#### Records for this task

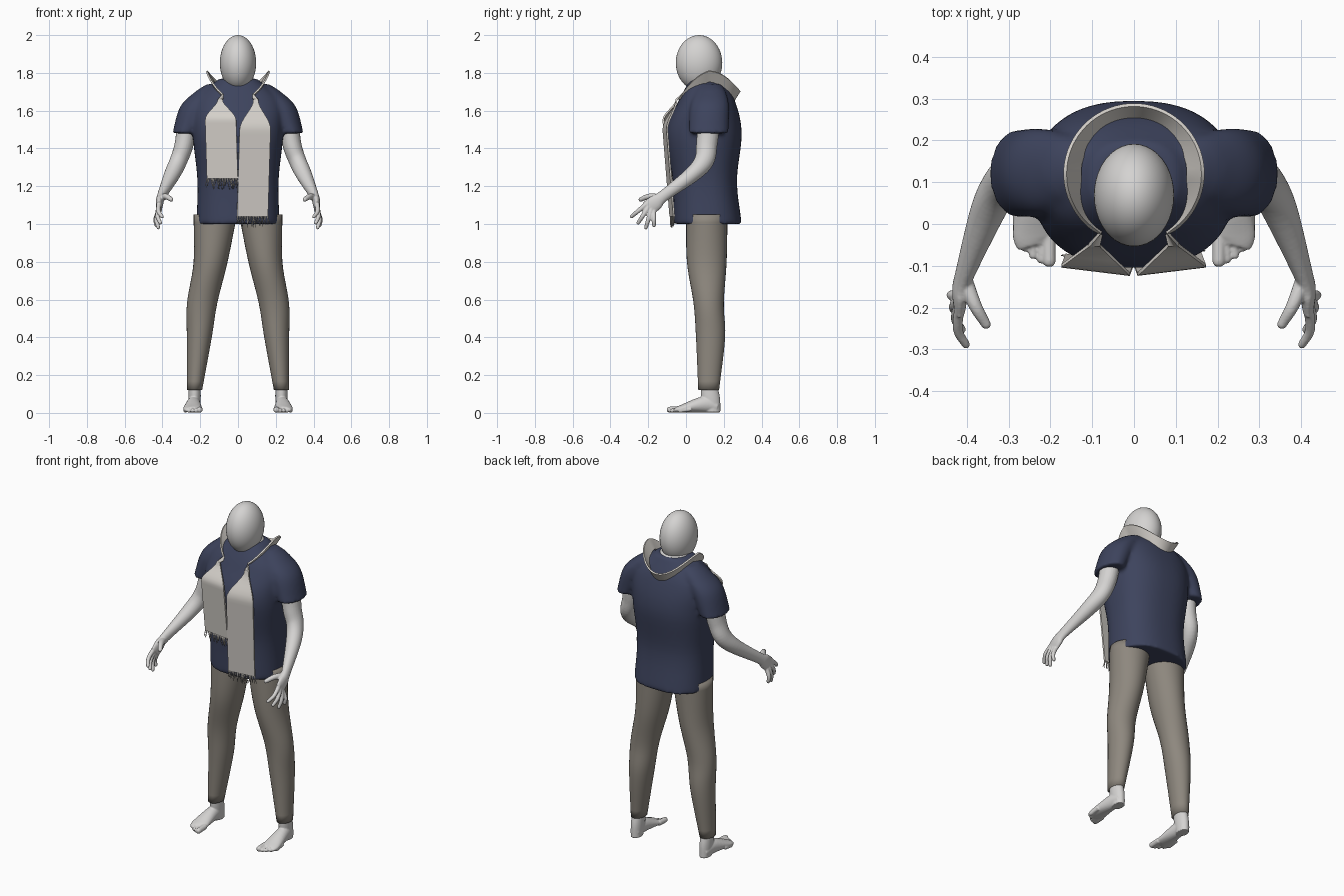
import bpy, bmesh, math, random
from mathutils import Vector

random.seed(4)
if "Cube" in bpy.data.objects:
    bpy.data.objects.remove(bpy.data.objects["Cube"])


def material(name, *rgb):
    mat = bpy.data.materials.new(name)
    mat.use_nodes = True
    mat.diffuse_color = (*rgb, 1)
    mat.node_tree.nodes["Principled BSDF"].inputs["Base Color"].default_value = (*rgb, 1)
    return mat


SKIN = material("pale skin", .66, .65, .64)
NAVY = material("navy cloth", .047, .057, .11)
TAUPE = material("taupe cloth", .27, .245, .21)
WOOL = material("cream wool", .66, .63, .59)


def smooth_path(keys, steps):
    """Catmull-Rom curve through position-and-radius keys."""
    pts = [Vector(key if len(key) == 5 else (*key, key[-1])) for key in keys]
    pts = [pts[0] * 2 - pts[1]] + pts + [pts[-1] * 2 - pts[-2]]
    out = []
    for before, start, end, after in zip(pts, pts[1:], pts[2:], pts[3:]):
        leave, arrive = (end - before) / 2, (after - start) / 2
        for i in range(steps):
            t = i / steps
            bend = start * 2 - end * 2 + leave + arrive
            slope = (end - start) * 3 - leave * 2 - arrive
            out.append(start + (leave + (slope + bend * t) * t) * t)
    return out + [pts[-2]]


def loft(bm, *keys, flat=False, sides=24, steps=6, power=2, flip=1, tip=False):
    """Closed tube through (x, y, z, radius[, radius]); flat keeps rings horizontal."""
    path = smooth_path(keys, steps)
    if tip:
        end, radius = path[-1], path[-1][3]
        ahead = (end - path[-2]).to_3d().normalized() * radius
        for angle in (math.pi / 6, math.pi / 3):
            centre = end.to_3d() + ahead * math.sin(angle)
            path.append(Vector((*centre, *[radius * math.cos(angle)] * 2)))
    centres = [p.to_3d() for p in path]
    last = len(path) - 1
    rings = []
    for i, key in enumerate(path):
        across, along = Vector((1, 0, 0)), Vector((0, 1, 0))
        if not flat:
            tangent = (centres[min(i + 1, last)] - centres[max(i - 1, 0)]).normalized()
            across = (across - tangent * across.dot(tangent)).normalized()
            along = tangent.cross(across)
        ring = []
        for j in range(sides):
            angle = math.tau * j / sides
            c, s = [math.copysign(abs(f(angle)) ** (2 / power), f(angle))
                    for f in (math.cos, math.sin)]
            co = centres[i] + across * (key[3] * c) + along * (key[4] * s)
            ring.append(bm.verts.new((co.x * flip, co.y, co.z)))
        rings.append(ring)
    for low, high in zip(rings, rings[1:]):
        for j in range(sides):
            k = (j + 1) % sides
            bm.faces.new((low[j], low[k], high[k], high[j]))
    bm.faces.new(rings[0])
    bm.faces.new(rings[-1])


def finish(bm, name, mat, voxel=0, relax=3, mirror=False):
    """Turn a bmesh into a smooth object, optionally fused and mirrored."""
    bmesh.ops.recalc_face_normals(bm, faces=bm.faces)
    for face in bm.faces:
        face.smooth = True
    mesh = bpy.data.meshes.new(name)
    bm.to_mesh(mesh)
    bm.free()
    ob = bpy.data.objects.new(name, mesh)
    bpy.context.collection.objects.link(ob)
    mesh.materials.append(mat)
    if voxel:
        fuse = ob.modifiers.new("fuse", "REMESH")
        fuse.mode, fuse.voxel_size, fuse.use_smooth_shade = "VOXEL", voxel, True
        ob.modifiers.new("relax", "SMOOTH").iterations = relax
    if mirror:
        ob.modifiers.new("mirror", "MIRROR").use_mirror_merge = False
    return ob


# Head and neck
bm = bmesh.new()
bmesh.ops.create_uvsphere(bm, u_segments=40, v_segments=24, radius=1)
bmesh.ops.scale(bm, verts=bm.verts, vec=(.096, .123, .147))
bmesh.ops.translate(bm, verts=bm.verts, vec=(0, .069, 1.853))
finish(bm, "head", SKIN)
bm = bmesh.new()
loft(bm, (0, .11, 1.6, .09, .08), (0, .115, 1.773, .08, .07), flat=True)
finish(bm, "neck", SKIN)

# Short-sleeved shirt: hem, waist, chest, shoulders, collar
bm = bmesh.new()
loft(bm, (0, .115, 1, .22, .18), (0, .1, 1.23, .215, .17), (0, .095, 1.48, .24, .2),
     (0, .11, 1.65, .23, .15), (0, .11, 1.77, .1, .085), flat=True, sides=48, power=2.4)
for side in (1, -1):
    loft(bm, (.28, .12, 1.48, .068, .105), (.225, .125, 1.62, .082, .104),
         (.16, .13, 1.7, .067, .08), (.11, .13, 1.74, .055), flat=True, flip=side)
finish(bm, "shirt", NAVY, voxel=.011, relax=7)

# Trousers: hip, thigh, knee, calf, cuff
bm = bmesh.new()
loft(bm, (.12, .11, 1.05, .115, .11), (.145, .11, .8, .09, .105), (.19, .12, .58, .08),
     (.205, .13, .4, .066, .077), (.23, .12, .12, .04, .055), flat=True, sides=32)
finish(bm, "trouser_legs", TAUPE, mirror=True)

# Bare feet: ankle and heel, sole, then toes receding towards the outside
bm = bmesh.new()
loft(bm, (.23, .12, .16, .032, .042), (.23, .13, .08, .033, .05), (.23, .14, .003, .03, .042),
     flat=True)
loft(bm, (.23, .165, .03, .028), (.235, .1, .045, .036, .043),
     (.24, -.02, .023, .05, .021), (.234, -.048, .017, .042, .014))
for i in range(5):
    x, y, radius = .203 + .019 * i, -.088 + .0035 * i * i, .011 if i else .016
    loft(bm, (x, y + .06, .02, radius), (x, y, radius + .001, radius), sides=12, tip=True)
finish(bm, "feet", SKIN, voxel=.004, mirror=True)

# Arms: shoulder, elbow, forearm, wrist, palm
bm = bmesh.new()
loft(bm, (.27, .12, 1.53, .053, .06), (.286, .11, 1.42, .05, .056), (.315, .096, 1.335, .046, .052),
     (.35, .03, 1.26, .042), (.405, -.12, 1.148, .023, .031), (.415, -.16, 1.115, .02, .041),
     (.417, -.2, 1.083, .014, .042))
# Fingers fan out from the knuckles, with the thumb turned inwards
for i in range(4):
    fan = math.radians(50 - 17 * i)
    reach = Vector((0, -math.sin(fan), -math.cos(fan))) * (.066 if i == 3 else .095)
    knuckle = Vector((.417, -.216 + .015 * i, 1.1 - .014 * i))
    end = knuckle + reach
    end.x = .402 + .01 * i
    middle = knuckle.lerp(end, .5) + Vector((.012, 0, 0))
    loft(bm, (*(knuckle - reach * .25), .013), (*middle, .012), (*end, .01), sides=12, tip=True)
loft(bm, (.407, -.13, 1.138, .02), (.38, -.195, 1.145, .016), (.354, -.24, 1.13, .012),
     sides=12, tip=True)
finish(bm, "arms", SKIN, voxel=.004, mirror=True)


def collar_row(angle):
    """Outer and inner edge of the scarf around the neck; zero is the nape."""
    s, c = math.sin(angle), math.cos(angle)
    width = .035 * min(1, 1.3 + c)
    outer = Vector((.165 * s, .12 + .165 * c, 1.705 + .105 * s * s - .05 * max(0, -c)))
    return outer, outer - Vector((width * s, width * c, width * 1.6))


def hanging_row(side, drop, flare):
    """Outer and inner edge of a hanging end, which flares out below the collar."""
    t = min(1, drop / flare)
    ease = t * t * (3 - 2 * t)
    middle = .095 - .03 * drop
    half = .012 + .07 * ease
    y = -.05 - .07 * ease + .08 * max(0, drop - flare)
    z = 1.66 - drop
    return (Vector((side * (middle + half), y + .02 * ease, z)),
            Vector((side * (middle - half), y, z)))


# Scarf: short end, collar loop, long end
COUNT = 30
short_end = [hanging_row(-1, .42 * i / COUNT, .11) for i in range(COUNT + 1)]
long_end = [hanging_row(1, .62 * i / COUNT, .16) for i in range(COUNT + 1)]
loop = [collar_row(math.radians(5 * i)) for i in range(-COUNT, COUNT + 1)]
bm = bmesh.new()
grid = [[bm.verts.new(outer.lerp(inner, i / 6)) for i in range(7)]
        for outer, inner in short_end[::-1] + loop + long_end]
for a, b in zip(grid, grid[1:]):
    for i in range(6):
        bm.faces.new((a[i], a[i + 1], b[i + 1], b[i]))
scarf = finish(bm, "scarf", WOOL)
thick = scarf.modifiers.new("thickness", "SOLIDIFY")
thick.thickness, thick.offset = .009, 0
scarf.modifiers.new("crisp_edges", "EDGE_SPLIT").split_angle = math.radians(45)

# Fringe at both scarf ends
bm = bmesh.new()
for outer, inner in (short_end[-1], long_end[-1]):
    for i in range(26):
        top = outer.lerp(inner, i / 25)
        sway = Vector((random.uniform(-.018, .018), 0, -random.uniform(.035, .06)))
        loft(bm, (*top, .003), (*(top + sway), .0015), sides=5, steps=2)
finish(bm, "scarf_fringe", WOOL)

########

Exercise requirements - Return exactly the lines above from the line that has "centres = [p.to_3d() for p in path]" through the line that has "tangent = (centres[min(i", inclusive, and nothing else.

Output for this task -
    centres = [p.to_3d() for p in path]
    last = len(path) - 1
    rings = []
    for i, key in enumerate(path):
        across, along = Vector((1, 0, 0)), Vector((0, 1, 0))
        if not flat:
            tangent = (centres[min(i + 1, last)] - centres[max(i - 1, 0)]).normalized()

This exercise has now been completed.